|Dr. Morton's Miraculous Arpeggio Fingerings arrange the twelve key centers in ascending chromatic order from E to E-flat. Each key includes major, major/maj7, dominant 7, augmented, minor, minor/maj7, minor/min7, diminished, half-diminished, and fully diminished arpeggios. Many of these arpeggios may be of particular interest to jazz players. Because there are three complete octaves in every key available on double basses with a fingerboard of average length, each arpeggio type is presented in three one-octave, two two-octave, (the middle octave is included in two-octave arpeggios), and one three-octave arpeggio.|
Because it is impossible to always shift on every other note in all arpeggios, Miraculous Arpeggio Fingerings includes only one slow fingering and one fast fingering for each arpeggio. These fingerings conform to the same philosophy and notation as the Miraculous Scale Fingerings. Slow fingerings (white note heads) avoid all open strings, and tend to have more shifts, while fast fingerings (black note heads) use open strings, have as few shifts as possible, and occasionally use extension position.
Every note in Miraculous Arpeggio Fingerings has a fingering indication. Those notes that require a shift are notated with a large, bold number, while those notes that are in position are notated with a small, fine number. The preface includes a suggested manner of execution regarding rhythm, and bowing, but the player is free to play these arpeggios at any speed, any octave or octaves, any rhythm or any bowing.

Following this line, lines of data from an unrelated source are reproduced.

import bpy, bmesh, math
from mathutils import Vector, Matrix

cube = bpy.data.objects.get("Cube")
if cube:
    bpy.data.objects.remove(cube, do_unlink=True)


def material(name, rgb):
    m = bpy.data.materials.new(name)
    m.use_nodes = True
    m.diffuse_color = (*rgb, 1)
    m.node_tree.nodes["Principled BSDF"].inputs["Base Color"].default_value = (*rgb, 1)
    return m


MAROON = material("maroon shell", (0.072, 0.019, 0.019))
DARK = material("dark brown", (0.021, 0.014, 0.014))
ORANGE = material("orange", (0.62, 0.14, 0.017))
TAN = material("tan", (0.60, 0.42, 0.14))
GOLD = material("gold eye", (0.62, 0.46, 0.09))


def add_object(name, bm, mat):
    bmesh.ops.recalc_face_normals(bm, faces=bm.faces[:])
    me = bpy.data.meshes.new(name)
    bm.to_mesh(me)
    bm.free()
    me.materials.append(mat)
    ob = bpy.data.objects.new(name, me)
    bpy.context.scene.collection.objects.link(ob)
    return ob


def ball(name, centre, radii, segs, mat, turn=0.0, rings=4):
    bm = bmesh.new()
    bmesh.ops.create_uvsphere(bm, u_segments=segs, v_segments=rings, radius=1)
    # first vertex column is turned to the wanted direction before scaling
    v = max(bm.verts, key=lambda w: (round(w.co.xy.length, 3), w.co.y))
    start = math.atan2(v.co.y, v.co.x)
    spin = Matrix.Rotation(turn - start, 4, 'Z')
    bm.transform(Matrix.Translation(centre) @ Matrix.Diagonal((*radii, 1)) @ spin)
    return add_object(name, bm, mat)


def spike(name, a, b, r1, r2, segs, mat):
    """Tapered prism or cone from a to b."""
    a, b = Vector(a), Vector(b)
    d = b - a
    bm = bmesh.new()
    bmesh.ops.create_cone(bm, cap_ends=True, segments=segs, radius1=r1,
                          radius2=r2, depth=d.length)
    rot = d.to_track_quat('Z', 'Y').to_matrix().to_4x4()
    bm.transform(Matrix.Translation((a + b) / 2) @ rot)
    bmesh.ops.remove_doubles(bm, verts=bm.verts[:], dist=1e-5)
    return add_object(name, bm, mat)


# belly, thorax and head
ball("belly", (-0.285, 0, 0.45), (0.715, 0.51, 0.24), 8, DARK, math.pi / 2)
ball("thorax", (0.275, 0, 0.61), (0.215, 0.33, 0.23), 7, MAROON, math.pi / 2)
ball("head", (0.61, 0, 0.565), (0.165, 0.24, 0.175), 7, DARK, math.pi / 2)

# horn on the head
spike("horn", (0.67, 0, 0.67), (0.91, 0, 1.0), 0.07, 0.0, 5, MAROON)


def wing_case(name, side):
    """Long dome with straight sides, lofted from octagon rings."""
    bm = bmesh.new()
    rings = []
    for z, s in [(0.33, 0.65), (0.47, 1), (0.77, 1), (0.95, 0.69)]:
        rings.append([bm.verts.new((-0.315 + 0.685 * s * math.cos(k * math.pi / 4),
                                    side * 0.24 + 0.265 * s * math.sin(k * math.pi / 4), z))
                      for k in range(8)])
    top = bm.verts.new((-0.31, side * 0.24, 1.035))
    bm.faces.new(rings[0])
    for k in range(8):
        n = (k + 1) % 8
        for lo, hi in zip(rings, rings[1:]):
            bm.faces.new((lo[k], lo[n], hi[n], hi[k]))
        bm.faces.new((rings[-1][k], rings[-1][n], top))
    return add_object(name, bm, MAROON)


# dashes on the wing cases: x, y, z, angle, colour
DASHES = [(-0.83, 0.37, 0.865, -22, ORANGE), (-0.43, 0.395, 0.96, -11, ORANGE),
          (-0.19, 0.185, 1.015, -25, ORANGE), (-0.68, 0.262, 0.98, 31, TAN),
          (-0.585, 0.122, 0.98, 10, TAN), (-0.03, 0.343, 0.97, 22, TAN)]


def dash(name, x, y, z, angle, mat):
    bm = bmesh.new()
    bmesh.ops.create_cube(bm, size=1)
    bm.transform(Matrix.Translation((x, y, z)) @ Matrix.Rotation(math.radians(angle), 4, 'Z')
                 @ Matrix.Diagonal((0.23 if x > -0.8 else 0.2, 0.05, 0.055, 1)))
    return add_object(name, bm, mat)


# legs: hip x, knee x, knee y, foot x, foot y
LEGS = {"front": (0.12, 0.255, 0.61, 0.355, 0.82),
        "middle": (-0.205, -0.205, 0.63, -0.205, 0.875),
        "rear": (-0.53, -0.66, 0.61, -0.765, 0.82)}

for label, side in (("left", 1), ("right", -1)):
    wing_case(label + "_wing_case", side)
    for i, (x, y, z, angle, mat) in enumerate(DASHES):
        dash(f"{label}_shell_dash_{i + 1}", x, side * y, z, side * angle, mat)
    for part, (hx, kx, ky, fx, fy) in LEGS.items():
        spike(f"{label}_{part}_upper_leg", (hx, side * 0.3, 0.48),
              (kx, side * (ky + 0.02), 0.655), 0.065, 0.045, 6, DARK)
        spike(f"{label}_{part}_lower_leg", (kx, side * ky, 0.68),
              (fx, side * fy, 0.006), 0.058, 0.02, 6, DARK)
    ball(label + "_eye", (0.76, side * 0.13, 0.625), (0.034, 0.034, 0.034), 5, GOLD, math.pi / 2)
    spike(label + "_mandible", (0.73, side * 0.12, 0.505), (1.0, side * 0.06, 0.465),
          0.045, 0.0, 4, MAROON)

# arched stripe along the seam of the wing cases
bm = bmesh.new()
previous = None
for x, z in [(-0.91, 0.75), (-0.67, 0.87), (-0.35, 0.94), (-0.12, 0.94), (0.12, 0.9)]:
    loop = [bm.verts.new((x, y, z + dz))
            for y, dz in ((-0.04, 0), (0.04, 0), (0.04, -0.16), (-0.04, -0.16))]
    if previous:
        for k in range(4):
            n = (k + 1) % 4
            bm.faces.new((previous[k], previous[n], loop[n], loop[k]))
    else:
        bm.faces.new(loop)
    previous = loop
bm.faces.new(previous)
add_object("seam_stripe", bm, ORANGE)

The flexibility, and resultant range of difficulty of these arpeggios make them useful to players of almost any playing level - almost cradle-to-grave arpeggios. For novice players, however, the scale fingerings may be still too difficult and it is recommended that they begin with Dr. Morton's Primer Scale and Apreggio Fingerings which was written to prepare them for the more "professional" fingerings used in the "Miraculous" books.